The term “thoracic outlet syndrome” doesn’t refer to a specific injury; rather, thoracic outlet syndrome (TOS) is the name of several diseases and conditions which can affect the thoracic outlet. Most often, the general term “thoracic outlet syndrome” refers to neurogenic thoracic outlet syndrome, a condition which is caused by a compression of nerves called the brachial plexus. If left untreated, neurogenic TOS can lead to numbness in the arms and hands, pain in the shoulder, and a general weakening of muscles.
At the Thoracic Outlet Surgery Center of Excellence, our thoracic surgeons can identity and treat the three various forms of thoracic outlet syndrome, and can work with patients before, during, and after surgery to ensure the best results. To contact one of our thoracic specialists, please call us today at 888.336.0998.Contact Us Now!
Causes of Neurogenic Thoracic Outlet Syndrome
The most common form of thoracic outlet syndrome, neurogenic TOS is caused when the brachial plexus is compressed, leading to various amounts of pain and discomfort in the shoulder area. Roughly 95% of patients with thoracic outlet syndrome have the neurogenic form of the disorder. Located in the thoracic outlet, the brachial plexus is a network of nerve fibers originating from the spinal cord. These nerves supply motor and sensory function to the arms and hands, providing us with the ability to move and feel our arms. When the brachial plexus is compressed, patients report feeling the following symptoms:
- Numbness in the arms and hands
- Pain in the shoulders, neck, and head
- Weakened muscles
Though women are more commonly affected by neurogenic TOS than men, the condition is relatively common among both genders, all ages, and can stem from a variety of causes. Learn more about how neurogenic thoracic outlet syndrome is tested and diagnosed on our testing and diagnosis page. The causes of neurogenic thoracic outlet syndrome include the following:

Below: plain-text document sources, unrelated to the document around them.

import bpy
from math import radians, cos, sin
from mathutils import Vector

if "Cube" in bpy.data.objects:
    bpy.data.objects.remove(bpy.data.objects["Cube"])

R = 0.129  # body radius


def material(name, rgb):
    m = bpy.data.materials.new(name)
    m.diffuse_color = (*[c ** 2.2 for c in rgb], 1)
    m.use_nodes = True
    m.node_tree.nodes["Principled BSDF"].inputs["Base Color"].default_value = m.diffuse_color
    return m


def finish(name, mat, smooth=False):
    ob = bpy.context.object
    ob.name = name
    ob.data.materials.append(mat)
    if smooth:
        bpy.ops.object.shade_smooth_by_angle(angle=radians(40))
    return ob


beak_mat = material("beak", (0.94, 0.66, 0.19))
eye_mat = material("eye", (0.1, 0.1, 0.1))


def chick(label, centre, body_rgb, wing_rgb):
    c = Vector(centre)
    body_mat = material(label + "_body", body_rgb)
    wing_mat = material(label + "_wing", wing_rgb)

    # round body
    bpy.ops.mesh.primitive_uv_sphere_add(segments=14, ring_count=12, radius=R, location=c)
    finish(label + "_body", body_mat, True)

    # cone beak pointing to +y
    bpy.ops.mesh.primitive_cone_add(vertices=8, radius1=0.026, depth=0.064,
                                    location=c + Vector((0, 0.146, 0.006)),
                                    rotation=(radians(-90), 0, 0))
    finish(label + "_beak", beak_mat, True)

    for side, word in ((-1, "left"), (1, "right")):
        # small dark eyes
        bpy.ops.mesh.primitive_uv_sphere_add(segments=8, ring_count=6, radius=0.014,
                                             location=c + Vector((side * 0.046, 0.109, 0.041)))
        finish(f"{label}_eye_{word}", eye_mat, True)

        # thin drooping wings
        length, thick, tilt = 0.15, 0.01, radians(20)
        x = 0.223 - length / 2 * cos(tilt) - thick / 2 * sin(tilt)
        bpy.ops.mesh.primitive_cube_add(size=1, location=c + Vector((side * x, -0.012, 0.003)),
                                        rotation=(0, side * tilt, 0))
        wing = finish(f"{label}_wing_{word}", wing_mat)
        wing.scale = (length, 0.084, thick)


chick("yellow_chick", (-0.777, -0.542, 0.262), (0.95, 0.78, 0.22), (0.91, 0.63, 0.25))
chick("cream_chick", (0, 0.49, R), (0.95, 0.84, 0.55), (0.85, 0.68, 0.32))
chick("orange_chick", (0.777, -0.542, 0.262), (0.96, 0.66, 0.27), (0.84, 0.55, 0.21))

In some cases, congenital conditions can raise the risk of developing neurogenic TOS. Defects that can lead to the condition include an extra rib above the first rib or a tight fibrous band connecting the rib to the spine. An extra rib can decrease the overall size of the thoracic outlet, leading to easier compression of the brachial plexus contained within.
Poor posture can easily lead to the development of neurogenic TOS. Slouching, hunching, or holding your head forward can cause compression within the thoracic outlet. As a preventative measure, it’s encouraged that patients maintain good posture in order to decrease the risk of developing neurogenic TOS.
Traumatic injuries can internally damage the thoracic outlet and compress the brachial plexus. Car accidents or shoulder injuries can cause changes that lead to the development of neurogenic TOS, though the onset of symptoms are often delayed.
Similar to carpel tunnel syndrome, repetitive activity can lead to the onset of neurogenic TOS. People who work a job requiring repeating movements (such as stocking or lifting) are at a higher risk of developing the condition that others. In addition, certain athletes who perform repetitive movements can develop the syndrome as well (such as pitchers and swimmers).
People who are overweight suffer higher pressure on their joints. This excess weight can also cause compression of the thoracic outlet. Losing weight can help alleviate the risks of developing neurogenic TOS.
Pregnant mothers may experience the onset of neurogenic TOS during pregnancy, specifically because of how the joints loosen during pregnancy.
Treatment for Neurogenic Thoracic Outlet Syndrome
Though neurogenic TOS can be treated through surgery, many surgeons recommend trying conservative treatments first, like physical therapy. If the condition still persists or worsens during physical therapy, surgeons may choose to perform thoracic outlet surgery.
Video-assisted thoracoscopic sympathectomy (also known as VATS) is a minimally invasive surgery used to treat neurogenic thoracic outlet syndrome. The procedure involves the insertion of small, high-tech video cameras into a patient. These cameras transmit a live video feed to monitors in the operation room, which surgeons can view throughout the entire surgery. During VATS, surgeons resection a small portion of the patient’s first rib, relieving pressure on the brachial plexus and providing patients with relief from the symptoms associated with neurogenic TOS.
Contact a Thoracic Expert Today
At the Thoracic Outlet Surgery Center of Excellence, our thoracic surgeons are experts in identifying and treating neurogenic thoracic outlet syndrome. Using a combination of state-of-the-art technology and years of training, our surgeons can help stop neurogenic TOS once and for all. If you experience numbness or a tingling sensation in the arms, pain in your shoulders and neck, and a weak grip, you may have neurogenic TOS. If you would like to schedule a consultation with one of our doctors, contact us by calling 888.336.0998.
Next, read about Vascular Thoracic Outlet syndrome.